By Gareth Vaughan
Lawyers from Chapman Tripp say a court ruling this week in the high profile A$50 million exception fee class action taken against ANZ in Australia is good news for local banks, meaning the bulk of the fees in question in Australia would also be deemed okay by a New Zealand court.
Chapman Tripp partners Victoria Heine and Michael Harper, principal Fiona Bennett and senior solicitor Nicholas Wood say the Australian judgment is likely to be "very persuasive" if a New Zealand court ever considers whether bank fees of the types in issue in Australia were unenforceable penalties under New Zealand law.
"As in Australia, the orthodox position in New Zealand is that the law of penalties applies only to sums payable on breach of contract. We also expect that, as in Australia, New Zealand law would not accept a customer to be in breach of its banking contract simply by overdrawing, or attempting to overdraw, its account," the Chapman Tripp lawyers say.

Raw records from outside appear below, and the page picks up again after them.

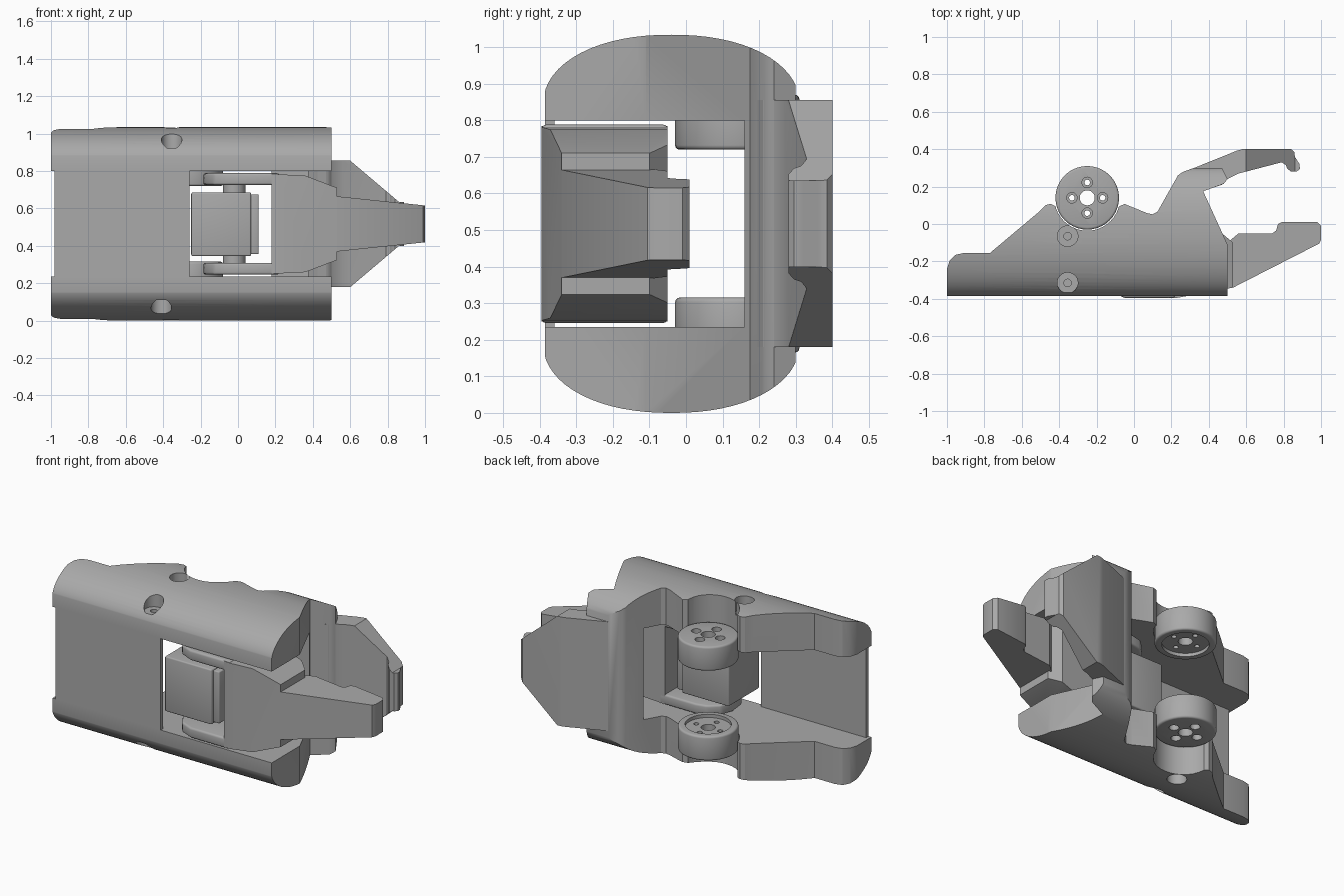
import bpy, bmesh, math
from mathutils import Vector

if "Cube" in bpy.data.objects:
    bpy.data.objects.remove(bpy.data.objects["Cube"])

grey = bpy.data.materials.new("matte grey")
grey.use_nodes = True
COLOR = (0.4, 0.4, 0.4, 1)
grey.diffuse_color = COLOR
grey.node_tree.nodes["Principled BSDF"].inputs["Base Color"].default_value = COLOR
MID = 0.517


def prism(name, pts, axis, lo, hi, bevel=0.0):
    """Extrude a flat outline along one axis."""
    place = {"x": lambda a, b, c: (c, a, b),
             "y": lambda a, b, c: (a, c, b),
             "z": lambda a, b, c: (a, b, c)}[axis]
    bm = bmesh.new()
    face = bm.faces.new([bm.verts.new(place(a, b, lo)) for a, b in pts])
    out = bmesh.ops.extrude_face_region(bm, geom=[face])
    new = [g for g in out["geom"] if isinstance(g, bmesh.types.BMVert)]
    bmesh.ops.translate(bm, verts=new, vec=Vector(place(0, 0, hi - lo)))
    bmesh.ops.recalc_face_normals(bm, faces=bm.faces)
    if bevel:
        edges = [e for e in bm.edges if e.calc_face_angle(0) > 0.5]
        bmesh.ops.bevel(bm, geom=edges, offset=bevel, segments=3,
                        profile=0.5, affect="EDGES", clamp_overlap=True)
    mesh = bpy.data.meshes.new(name)
    bm.to_mesh(mesh)
    bm.free()
    mesh.materials.append(grey)
    ob = bpy.data.objects.new(name, mesh)
    bpy.context.scene.collection.objects.link(ob)
    return ob


def box(name, x0, x1, y0, y1, z0, z1, bevel=0.0):
    return prism(name, [(x0, y0), (x1, y0), (x1, y1), (x0, y1)], "z", z0, z1, bevel)


def disc(name, x, y, r, z0, z1, bevel=0.0, n=40):
    ring = [(x + r * math.cos(2 * math.pi * i / n), y + r * math.sin(2 * math.pi * i / n))
            for i in range(n)]
    return prism(name, ring, "z", z0, z1, bevel)


def combine(target, tools, op="DIFFERENCE"):
    """Apply booleans and remove the tools."""
    for t in tools:
        m = target.modifiers.new("cut", "BOOLEAN")
        m.operation, m.solver, m.object = op, "EXACT", t
        bpy.context.view_layer.update()
        dg = bpy.context.evaluated_depsgraph_get()
        mesh = bpy.data.meshes.new_from_object(target.evaluated_get(dg))
        target.modifiers.clear()
        target.data = mesh
        bpy.data.objects.remove(t)


def sym(half):
    """Close an outline by mirroring its second coordinate about mid height."""
    return half + [(a, 2 * MID - b) for a, b in reversed(half)]


# Shell: plan outline trimmed by a rounded cross-section
plan = [(-1, -0.385), (-1, -0.24), (-0.985, -0.195), (-0.955, -0.165), (-0.91, -0.155),
        (-0.77, -0.155), (-0.5, 0.072), (-0.475, 0.1), (-0.445, 0.108), (-0.41, 0.09),
        (-0.25, 0.06), (-0.09, 0.09), (-0.05, 0.107), (0.07, 0.058), (0.1, 0.052), (0.125, 0.065),
        (0.235, 0.26), (0.26, 0.278), (0.32, 0.3), (0.47, 0.3), (0.5, 0.24), (0.48, 0.215),
        (0.37, 0.175), (0.5, -0.11), (0.5, -0.385)]
shell = prism("shell", plan, "z", -0.1, 1.2)
arc = []
for i in range(33):
    t = -math.cos(math.pi * i / 32)
    arc.append((-0.04 + 0.35 * t, 0.85 + 0.184 * math.sqrt(max(0, 1 - abs(t) ** 2.2))))
combine(shell, [prism("section", sym(arc), "x", -1.2, 0.7)], "INTERSECT")

cuts = [box("cavity", -1.1, 0.7, -0.36, 0.16, 0.235, 0.80),
        box("front_window", -0.26, 0.7, -0.5, -0.3, 0.235, 0.80),
        box("end_recess", -1.1, -0.98, -0.5, -0.3, 0.235, 0.80),
        disc("seat_cut", -0.25, 0.14, 0.176, -0.1, 1.2)]
# Screw holes with a stepped head recess
for x, y, lo, hi in [(-0.355, -0.065, 0.95, 1.1), (-0.355, -0.315, 0.92, 1.1),
                     (-0.36, -0.065, -0.1, 0.08), (-0.41, -0.315, -0.1, 0.11)]:
    cuts.append(disc("head_cut", x, y, 0.055, lo, hi))
    cuts.append(disc("shaft_cut", x, y, 0.02, lo - 0.06, hi + 0.03))
combine(shell, cuts)

# Horn discs with their screw patterns
parts = [shell]
for name, z0, z1, face in [("upper_horn", 0.72, 0.87, 1), ("lower_horn", 0.165, 0.315, -1)]:
    horn = disc(name, -0.25, 0.14, 0.17, z0, z1, 0.012)
    holes = [disc("hub_cut", -0.25, 0.14, 0.04, 0, 1.1)]
    for k in range(4):
        a = math.pi / 2 * k
        x, y = -0.25 + 0.082 * math.cos(a), 0.14 + 0.082 * math.sin(a)
        holes.append(disc("bolt_cut", x, y, 0.015, 0, 1.1, n=20))
        lo = z1 - 0.04 if face > 0 else z0 - 0.04
        holes.append(disc("bolt_head_cut", x, y, 0.028, lo, lo + 0.08, n=20))
    inner = z0 if face > 0 else z1
    holes.append(disc("inner_recess", -0.25, 0.14, 0.13, inner - 0.02, inner + 0.02))
    combine(horn, holes)
    parts.append(horn)

# Fixed jaw: hooked plate narrowing to the tip
hook = [(0.26, 0.275), (0.55, 0.392), (0.58, 0.4), (0.84, 0.4), (0.858, 0.385), (0.86, 0.36),
        (0.885, 0.32), (0.887, 0.295), (0.87, 0.28), (0.84, 0.28), (0.82, 0.295), (0.812, 0.315),
        (0.79, 0.33), (0.56, 0.27), (0.49, 0.235), (0.47, 0.21), (0.38, 0.18), (0.33, 0.2)]
fixed_jaw = prism("fixed_jaw", hook, "z", 0.18, 0.855)
combine(fixed_jaw, [prism("jaw_trim", sym([(0.2, 0.855), (0.6, 0.855), (0.86, 0.635), (0.95, 0.635)]),
                          "y", 0, 0.6)], "INTERSECT")
parts.append(fixed_jaw)

# Moving jaw: tapered block, forked arms and finger
block = prism("moving_jaw_block", [(0.18, -0.395), (0.23, -0.395), (0.53, -0.34), (0.53, -0.1),
                                   (0.47, -0.05), (0.18, -0.05)], "z", 0.2, 0.85)
combine(block, [prism("block_trim", sym([(0.1, 0.788), (0.36, 0.775), (0.53, 0.71), (0.6, 0.71)]),
                      "y", -0.6, 0.2)], "INTERSECT")
parts.append(block)
arm = [(0.22, -0.395), (-0.05, -0.395), (-0.13, -0.36), (-0.175, -0.29), (-0.185, -0.2),
       (-0.16, -0.12), (-0.1, -0.065), (-0.03, -0.05), (0.22, -0.05)]
for name, z0, z1 in [("upper_arm", 0.725, 0.788), ("lower_arm", 0.246, 0.309)]:
    parts.append(prism(name, arm, "z", z0, z1, 0.012))

finger_side = [(0.5, -0.34), (0.53, -0.34), (0.99, -0.105), (1, -0.085), (1, -0.01), (0.98, 0.01),
               (0.79, 0.01), (0.77, 0), (0.76, -0.035), (0.74, -0.05), (0.56, -0.05),
               (0.535, -0.07), (0.5, -0.1)]
finger = prism("moving_finger", finger_side, "z", 0.3, 0.75)
combine(finger, [prism("finger_trim", sym([(0.4, 0.678), (1.1, 0.605)]), "y", -0.6, 0.2)], "INTERSECT")
parts.append(finger)

# Drive unit held between the arms
parts.append(box("drive_unit", -0.25, 0.07, -0.36, -0.06, 0.345, 0.685, 0.008))
parts.append(box("drive_cover", 0.065, 0.11, -0.34, -0.07, 0.355, 0.675, 0.006))
parts.append(disc("drive_shaft", -0.02, -0.21, 0.06, 0.3, 0.735))

# Smooth the curved walls, keep the sharp edges
bpy.context.view_layer.update()
bpy.ops.object.select_all(action="DESELECT")
for p in parts:
    p.select_set(True)
bpy.context.view_layer.objects.active = shell
bpy.ops.object.shade_smooth_by_angle(angle=math.radians(32))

"It follows that a New Zealand court is very unlikely to find that honour fees, dishonour fees, over-limit fees and overdrawn fees (exception fees) are capable of being unenforceable penalties, although each case will turn on the precise terms and conditions of the relevant contract between banker and customer."
The Federal Court of Australia ruling fell mostly in favour of ANZ on the class action brought by litigation funder IMF on behalf of about 34,000 of the bank's customers over an estimated A$50 million in fees. Most of the challenged fees were not penalties and so could be enforced by the bank, the judge said. But late payment fees were ruled as capable of being characterised as a penalty, with this to be probed further in a substantive hearing next year. Read more on the case and NZ ramifications here.
The Chapman Tripp lawyers said a key issue for New Zealand is how, if at all, the judgment will affect cases brought under our Credit Contracts and Consumer Finance Act, under which default fees can only arise from a breach of contract.
"If the types of fees in the Australian case do not relate to a breach of contract, then they might not be default fees either. This would mean that for the CCCFA to apply, such fees would need to fall within the definition of credit fees."
See more on the issues and Australian case from Chapman Tripp here.